Thomas Graves, 1st Baron Graves
|Born||23 October 1725|
|Died||9 February 1802 (aged 76)|
|Allegiance||Kingdom of Great Britain|
|Commands held||North American Station|
|Battles/wars||Seven Years' War|
American War of Independence
French Revolutionary Wars
Admiral Thomas Graves, 1st Baron Graves, KB (23 October 1725 – 9 February 1802) was a British officer of the Royal Navy and a colonial official. He served in the Seven Years' War and the American War of Independence. He was also the Commodore-Governor of Newfoundland for a period of time.
Born in England in October 1725, Graves was the second son of Rear-Admiral Thomas Graves of Thanckes in Cornwall.
Graves' first military experience was as a volunteer with Commodore Henry Medley's crew around 1740. He was promoted to lieutenant in 1743, and captain in 1755. In the first year of the Seven Years' War, Graves failed to confront a French ship which gave challenge. He was tried by court-martial for not engaging his ship, and reprimanded. Graves became Commodore-Governor of Newfoundland in 1761 and given the duty of convoying the seasonal fishing fleet from England to the island. In 1762 he learned that French ships had captured St. John's. Graves, Admiral Alexander Colville and Colonel William Amherst retook the port city.

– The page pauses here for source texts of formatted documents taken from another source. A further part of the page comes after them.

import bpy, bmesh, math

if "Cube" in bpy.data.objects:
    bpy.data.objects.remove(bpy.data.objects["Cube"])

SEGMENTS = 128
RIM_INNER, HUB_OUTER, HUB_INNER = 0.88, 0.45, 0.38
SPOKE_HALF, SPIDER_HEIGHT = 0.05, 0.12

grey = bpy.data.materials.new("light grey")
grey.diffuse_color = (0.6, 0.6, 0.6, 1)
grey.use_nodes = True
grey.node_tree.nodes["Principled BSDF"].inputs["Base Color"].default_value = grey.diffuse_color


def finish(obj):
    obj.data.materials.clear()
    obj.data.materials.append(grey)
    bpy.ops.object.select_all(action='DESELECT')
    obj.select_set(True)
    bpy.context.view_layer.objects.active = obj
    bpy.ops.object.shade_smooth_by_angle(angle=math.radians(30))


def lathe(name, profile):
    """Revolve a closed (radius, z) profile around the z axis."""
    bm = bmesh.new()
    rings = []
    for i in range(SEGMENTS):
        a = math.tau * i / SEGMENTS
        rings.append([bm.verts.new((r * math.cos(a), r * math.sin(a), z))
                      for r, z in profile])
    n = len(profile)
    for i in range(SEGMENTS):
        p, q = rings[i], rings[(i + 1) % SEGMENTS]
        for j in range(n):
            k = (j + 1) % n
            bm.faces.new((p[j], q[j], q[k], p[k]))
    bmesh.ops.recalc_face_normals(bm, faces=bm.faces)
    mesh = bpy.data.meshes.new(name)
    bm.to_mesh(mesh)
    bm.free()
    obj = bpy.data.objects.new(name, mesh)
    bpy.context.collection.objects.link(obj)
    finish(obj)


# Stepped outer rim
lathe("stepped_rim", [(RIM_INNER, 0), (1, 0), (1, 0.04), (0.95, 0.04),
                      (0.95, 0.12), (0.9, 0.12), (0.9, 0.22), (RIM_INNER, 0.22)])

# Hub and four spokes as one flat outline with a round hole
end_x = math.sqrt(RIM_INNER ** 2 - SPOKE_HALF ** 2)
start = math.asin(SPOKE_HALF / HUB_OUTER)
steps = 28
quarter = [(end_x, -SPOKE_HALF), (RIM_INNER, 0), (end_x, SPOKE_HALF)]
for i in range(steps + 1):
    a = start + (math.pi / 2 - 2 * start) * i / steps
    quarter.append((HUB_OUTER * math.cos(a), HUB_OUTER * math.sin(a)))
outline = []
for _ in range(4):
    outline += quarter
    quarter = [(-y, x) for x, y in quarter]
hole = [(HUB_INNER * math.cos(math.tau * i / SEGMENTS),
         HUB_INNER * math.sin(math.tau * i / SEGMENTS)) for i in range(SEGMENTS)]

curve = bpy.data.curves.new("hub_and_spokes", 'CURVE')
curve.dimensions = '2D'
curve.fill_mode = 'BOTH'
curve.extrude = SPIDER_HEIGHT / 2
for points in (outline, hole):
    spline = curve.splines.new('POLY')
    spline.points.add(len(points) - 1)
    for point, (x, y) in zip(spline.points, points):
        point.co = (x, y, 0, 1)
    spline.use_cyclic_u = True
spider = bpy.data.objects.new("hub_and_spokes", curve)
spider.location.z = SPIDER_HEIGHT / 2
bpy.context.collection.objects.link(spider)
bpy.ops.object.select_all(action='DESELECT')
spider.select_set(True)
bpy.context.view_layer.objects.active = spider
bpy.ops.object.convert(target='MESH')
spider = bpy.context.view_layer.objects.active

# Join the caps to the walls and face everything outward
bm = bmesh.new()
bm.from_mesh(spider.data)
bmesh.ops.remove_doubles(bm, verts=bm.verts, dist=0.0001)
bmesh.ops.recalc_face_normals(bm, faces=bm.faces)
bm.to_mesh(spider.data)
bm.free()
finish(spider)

With the end of the Seven Years' War, Labrador came under his responsibility as French fishing fleets returned to the French Shore and St. Pierre and Miquelon. Graves strictly enforced the treaties to the extent that the French government protested. Graves' governorship ended in 1764. He returned to active service during the American War of Independence and became commander-in-chief of the North American Squadron in 1781. when Mariot Arbuthnot returned home.
During the American Revolution, his fleet was defeated by the Comte de Grasse in the Battle of the Chesapeake at the mouth of Chesapeake Bay on 5 September 1781, leading to the surrender of Lord Cornwallis at Yorktown.
In September 1782, a fleet under his command was caught in a violent storm off the banks of Newfoundland. The captured French ships from the Battle of the Saintes Ville de Paris (110 guns) and HMS Glorieux (74 guns), and the British ships HMS Ramillies (74 guns) and Centaur (74 guns) foundered, along with other merchant ships, with the loss of 3,500 lives. In 1786 Graves became Commander-in-Chief, Plymouth.
With the French Revolutionary Wars, Graves was second in command to Admiral Richard Howe at the British victory over the French at the Battle of the Glorious First of June 1794. Graves became a full admiral and was awarded an Irish peerage as Baron Graves, of Gravesend in the County of Londonderry.
Lord Graves married Elizabeth, daughter of William Peere Williams, in 1771. The couple had a son, Thomas, in 1775. Following several battle injuries, Graves retired to his Devon estate in 1794, and died in February 1802, aged 76.